Every conversation is now tainted with melamine. Imagine how chaotic it would have been if this issue was discovered during the Olympics! In better times, melamine was nothing more than cheerful-looking plasticwares and perhaps a potential name for Melanie’s younger sister. My heart goes out to the families affected by this man-made pandemic. There are things that we could have avoided. And this is definitely one of them.
Just like “Burn After Reading”, the movie. No, I mean the script circles around avoidable mishaps. Not that one should avoid this movie. In fact, I thought it was smart, well-angled and stylishly edited. From the Coen brothers, I expect nothing less than Fargo and No Country For Old Men. However, with elaborate usage of the infamous WTF phrase plus the special appearance of a d**d*, I doubt it will be rolling its reels across the Causeway in the near future.
The milk, again. A colleague once jokingly told me that back in those simpler days of our lives, they survived on condensed milk. None of those fortified with vitamins and all the nutrients one needs to be the first astronaut to land on Mars. He further suggested that perhaps all these ridiculous ideas are causing a surge in demand, hence the shortcuts. Well, I am not sure of that as condensed milk is afterall, still milk. My cheeky suggestion was to raise a cow. Instead of dogs and cats, get a cow. You can milk all you want. You control its diet. You can feed it with beer for the extra marblings. The power is in your hands, people! And the garden could use some organic nutrients as well.
Perhaps that’s why kampung (free-range) chicken tastes better. Because they are fed with what chicken should be fed with and how you wanted them to taste like. No lipo, no botox and no estrogen injections. Just leftover rice and crawlies. I pondered upon this when I took a bite of Loy Kee’s steamed (poached) chicken. Kampung chicken it may not be but it was fresh. None of those dreadful frozen chicken taste. You could sense the sincerity of the dishes as the portions and details were commendable. S$6.00 for a chicken rice set consisting of a bowl of rice, cabbage soup, chicken and greens is what I call sincerity.
As for the roasted chicken, the skin was lightly salted and aromatic. Not too bad but I believe I’ve tasted better ones. The dippings (chili, dark soy and grated ginger) were rather ordinary as well, hence the inability to enrich the whole tasting experience.

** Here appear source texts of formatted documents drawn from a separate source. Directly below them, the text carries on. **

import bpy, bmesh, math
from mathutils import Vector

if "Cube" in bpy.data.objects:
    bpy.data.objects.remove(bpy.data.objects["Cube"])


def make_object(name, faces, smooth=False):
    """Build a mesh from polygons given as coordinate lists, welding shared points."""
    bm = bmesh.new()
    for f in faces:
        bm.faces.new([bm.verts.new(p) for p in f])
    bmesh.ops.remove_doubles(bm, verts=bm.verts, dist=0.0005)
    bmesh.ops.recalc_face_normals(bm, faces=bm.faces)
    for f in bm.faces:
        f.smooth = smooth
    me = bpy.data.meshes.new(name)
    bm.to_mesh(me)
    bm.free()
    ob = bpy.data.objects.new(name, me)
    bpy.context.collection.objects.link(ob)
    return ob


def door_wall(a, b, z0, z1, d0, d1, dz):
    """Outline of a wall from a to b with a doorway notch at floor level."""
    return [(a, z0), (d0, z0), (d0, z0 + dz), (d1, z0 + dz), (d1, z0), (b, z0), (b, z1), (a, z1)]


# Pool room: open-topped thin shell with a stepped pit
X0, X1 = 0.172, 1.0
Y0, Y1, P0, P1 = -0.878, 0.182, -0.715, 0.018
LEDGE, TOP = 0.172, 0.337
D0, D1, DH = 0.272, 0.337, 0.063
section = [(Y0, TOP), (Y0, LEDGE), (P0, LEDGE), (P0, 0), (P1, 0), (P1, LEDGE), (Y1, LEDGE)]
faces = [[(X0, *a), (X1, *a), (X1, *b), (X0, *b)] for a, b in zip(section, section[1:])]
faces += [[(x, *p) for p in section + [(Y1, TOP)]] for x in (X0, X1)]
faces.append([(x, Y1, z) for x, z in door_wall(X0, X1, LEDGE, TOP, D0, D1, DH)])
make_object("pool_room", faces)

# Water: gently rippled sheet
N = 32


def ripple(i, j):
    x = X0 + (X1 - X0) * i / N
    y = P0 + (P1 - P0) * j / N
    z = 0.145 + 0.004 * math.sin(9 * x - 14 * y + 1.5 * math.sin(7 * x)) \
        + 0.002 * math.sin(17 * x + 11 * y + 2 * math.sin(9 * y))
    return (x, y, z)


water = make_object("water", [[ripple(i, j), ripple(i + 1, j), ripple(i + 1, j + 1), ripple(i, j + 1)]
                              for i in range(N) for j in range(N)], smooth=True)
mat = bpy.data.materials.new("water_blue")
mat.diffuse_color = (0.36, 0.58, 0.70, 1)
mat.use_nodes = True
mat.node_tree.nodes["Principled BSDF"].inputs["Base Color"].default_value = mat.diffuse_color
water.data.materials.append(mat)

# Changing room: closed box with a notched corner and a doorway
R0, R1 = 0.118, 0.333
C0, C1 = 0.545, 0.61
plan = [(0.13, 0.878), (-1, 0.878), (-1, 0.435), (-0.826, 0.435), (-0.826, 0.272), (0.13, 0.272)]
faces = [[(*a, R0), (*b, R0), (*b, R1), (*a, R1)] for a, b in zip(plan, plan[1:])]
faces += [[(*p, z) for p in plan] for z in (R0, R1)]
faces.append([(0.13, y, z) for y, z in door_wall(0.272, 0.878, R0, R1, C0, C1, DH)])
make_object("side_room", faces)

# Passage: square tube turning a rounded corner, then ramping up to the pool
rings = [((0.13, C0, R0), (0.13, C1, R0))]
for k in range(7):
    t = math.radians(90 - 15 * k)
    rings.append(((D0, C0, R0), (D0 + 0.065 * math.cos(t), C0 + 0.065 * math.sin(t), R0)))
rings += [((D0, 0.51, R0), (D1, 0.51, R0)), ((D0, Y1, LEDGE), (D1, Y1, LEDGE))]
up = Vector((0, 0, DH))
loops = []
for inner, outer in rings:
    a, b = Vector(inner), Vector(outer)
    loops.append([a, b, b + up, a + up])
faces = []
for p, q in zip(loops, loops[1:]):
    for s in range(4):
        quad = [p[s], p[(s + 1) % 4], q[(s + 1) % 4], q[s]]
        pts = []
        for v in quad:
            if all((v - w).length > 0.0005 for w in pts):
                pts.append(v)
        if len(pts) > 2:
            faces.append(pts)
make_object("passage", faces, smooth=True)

The roasted pork belly was sold out that evening. Well, I guess a good movie and pork belly just don’t get along. So, opted for the barbequed pork (char siew) instead. At S$4.00, the portion was alright but the texture left much to be desired. Lean meat equals chewy meat. And a runny sauce plus its blandness only helped to drag the ratings even lower.
The deep fried tofu at S$6.00 was surprisingly good. Texture-wise, that is. Crispy skin with a soft inner. It would have been excellent if the skin was thinner. The dressing was however, typical. Sweet chili sauce with strands of shredded vegetables, ala Thai.
All is not lost as the long-grained rice was cooked to perfection. Fluffy, aromatic and only slightly oily. Dreamy, isn’t it? Given a better chili sauce, I could have walloped another bowl of just rice. There’s something about eating rice with heavy bowls that makes it somehow more appetizing. This is one myth that I still cannot decipher. And I’m not delving into that matter in this post. Haha!
Founded in 1953, Loy Kee is one of Singapore’s oldest chicken rice establishments. With so many recognitions and accolades pinned to this restaurant, there’s no harm giving it a try. Taste of course, is subjective.
On the milk, again. Just 3 months away from the Lunar New Year. Reinstating trust and confidence is an uphill task, moreover with some parties taking advantage of this chaos. But it’ll be a nightmare to have old Charlie mooing next door, everyday!
May we all eat and live well.
Loy Kee Best Chicken Rice
No. 342, Balestier Road
Tel: (+65) 6252 2318